An Acoustic Doppler Current Profiler (ADCP) measures ocean currents using the principle of “Doppler shift.” If you have heard a train whistle in the distance, you are familiar with Doppler effect. As the train gets closer, the whistle pitch gets higher. As the train moves away, the whistle pitch gets lower. The change in pitch is proportional to the speed of the train.
An ADCP follows the premise of the Doppler effect. It emits a series of high-frequency pulses of sound that bounce off of moving particles in the water. If the particle is moving away from the instrument, the return signal is at a lower frequency. If the particle is moving toward the instrument, the return signal is at a higher frequency. Because the particles move at the same speed as the water that carries them, the speed of the water’s current can be determined.
An ADCP is usually equipped with four acoustic transducers that emit and receive signals from four different directions. This allows the instrument to measure currents at different depths simultaneously. On large research vessels, the ADCP is often permanently mounted on the ship’s outer hull and operates continuously. (Source: NOAA Ocean Explorer Web Site)

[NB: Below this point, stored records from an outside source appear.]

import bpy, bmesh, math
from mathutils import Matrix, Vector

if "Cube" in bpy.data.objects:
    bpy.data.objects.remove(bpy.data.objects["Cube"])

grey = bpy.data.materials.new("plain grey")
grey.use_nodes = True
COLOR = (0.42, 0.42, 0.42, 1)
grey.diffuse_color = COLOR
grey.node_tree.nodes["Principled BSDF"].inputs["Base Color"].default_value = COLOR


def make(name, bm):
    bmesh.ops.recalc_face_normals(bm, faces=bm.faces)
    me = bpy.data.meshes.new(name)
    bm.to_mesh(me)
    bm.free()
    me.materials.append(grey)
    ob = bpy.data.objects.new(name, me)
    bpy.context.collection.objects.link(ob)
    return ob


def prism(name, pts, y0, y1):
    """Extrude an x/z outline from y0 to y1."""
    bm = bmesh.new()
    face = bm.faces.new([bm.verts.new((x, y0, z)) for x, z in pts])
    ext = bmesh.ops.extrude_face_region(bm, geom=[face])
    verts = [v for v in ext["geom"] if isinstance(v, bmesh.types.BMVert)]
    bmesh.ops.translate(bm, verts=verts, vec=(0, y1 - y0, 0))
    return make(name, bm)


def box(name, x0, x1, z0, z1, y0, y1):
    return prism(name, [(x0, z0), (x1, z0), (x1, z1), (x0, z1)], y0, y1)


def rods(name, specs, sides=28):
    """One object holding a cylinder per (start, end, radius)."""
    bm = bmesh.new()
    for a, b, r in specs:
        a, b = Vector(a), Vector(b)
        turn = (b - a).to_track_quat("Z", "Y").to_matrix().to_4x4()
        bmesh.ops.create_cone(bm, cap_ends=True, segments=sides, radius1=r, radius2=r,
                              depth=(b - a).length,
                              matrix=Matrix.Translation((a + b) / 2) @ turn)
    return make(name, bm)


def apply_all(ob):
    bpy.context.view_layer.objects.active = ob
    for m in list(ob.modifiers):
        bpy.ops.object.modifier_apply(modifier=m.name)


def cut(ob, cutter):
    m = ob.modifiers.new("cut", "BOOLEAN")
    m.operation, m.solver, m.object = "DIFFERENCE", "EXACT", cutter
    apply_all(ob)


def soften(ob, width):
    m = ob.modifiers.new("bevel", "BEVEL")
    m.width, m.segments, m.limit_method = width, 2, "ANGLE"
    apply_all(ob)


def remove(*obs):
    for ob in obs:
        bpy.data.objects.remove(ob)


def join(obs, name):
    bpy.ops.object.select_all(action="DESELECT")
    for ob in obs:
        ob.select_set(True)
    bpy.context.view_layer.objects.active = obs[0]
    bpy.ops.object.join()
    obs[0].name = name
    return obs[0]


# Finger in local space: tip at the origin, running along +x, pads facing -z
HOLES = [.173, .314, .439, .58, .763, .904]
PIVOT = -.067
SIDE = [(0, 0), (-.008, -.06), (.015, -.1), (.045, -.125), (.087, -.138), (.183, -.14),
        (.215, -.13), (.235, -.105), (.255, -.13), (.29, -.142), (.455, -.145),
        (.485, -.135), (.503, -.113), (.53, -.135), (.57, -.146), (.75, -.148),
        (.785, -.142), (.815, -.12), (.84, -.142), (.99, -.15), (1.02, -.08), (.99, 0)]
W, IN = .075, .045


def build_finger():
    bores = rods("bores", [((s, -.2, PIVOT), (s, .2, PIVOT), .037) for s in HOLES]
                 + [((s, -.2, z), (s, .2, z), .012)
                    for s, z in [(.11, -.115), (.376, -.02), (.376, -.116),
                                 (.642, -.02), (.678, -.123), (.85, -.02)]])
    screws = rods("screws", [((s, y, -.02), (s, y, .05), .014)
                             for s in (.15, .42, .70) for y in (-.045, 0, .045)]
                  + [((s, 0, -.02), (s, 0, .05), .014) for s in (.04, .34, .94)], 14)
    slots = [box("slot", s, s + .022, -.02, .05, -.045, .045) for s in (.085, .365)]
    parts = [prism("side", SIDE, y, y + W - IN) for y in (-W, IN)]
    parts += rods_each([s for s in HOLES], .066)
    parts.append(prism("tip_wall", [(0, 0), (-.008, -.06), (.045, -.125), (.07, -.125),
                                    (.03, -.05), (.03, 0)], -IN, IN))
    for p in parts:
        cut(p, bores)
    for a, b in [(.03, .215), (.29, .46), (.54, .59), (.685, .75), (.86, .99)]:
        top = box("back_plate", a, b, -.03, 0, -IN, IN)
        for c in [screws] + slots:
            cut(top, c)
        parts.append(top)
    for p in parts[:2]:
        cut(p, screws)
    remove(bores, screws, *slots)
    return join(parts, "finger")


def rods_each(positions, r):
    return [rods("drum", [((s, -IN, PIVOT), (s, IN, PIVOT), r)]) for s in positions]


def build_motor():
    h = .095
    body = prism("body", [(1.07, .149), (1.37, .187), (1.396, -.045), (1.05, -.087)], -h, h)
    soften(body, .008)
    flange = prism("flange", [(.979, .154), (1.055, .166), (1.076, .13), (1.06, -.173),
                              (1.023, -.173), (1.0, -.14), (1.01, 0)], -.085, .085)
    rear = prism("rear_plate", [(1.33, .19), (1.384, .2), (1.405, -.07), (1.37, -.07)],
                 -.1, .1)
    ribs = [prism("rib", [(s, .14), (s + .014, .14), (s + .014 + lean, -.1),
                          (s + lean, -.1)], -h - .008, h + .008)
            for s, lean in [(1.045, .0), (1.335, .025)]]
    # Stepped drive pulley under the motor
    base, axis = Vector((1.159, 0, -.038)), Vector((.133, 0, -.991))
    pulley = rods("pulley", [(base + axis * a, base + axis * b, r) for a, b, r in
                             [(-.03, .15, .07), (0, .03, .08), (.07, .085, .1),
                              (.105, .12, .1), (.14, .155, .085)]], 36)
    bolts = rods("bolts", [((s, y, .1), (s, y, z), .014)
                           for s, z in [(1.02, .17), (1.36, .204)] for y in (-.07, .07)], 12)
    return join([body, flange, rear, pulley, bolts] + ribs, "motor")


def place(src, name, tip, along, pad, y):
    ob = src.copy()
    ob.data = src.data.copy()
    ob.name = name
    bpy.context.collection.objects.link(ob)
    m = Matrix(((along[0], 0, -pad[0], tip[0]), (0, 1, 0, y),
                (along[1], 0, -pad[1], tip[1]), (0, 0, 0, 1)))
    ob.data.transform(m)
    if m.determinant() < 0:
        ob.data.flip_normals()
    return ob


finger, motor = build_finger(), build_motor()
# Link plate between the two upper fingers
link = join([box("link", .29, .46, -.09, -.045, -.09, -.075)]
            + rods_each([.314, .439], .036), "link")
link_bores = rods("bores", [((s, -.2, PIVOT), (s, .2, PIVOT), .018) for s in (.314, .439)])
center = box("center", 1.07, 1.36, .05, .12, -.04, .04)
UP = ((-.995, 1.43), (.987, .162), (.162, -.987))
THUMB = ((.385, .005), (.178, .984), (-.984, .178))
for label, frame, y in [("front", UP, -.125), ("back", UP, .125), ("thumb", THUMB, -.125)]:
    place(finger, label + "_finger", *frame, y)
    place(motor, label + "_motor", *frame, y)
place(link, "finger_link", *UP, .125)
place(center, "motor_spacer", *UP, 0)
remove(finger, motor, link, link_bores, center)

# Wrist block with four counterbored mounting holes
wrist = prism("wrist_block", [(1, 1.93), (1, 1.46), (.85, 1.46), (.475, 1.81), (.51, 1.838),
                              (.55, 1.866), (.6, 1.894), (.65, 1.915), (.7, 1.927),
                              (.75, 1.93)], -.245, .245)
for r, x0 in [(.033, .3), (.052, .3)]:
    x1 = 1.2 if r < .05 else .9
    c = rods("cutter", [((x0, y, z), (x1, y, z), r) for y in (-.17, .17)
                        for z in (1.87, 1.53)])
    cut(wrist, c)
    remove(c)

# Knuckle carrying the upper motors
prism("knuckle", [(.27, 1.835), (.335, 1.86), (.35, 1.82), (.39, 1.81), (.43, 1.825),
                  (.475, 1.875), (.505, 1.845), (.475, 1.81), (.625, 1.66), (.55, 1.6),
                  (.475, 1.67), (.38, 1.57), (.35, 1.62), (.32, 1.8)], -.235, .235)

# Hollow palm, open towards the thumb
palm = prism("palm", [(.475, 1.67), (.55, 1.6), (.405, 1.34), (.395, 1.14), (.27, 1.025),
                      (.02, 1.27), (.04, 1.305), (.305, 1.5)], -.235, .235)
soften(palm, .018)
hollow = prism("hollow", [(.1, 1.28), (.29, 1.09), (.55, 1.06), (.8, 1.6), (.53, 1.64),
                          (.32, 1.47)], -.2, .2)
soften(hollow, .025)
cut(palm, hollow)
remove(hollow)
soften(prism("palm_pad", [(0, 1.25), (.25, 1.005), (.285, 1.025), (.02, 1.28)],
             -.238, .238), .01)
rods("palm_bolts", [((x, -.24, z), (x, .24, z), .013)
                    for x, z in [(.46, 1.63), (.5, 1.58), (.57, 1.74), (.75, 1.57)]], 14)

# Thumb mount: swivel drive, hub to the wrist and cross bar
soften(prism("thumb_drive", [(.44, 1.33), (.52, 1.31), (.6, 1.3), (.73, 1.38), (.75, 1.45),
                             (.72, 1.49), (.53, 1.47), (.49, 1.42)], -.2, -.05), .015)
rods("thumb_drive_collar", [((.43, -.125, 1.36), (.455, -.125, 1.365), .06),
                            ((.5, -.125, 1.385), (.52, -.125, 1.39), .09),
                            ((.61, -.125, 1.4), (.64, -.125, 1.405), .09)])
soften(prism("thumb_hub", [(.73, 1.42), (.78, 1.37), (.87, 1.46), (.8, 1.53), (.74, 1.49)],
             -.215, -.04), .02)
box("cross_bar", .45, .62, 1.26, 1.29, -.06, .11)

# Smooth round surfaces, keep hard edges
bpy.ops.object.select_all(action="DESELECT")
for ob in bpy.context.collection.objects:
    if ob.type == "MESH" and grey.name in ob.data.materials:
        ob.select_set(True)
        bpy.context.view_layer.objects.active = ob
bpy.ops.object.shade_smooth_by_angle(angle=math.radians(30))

NOAA’s Center for Operational Oceanographic Products and Services (CO-OPS) uses Doppler profilers to collect ocean current information in various ports and harbors throughout United States territorial waters. Instruments, such as ADCPs, are anchored on the ocean floor for more than 30 days so that the tidal currents can be measured accurately. These measurements are used to update predictions in Tidal Current Tables that mariners are required to carry on board their vessels.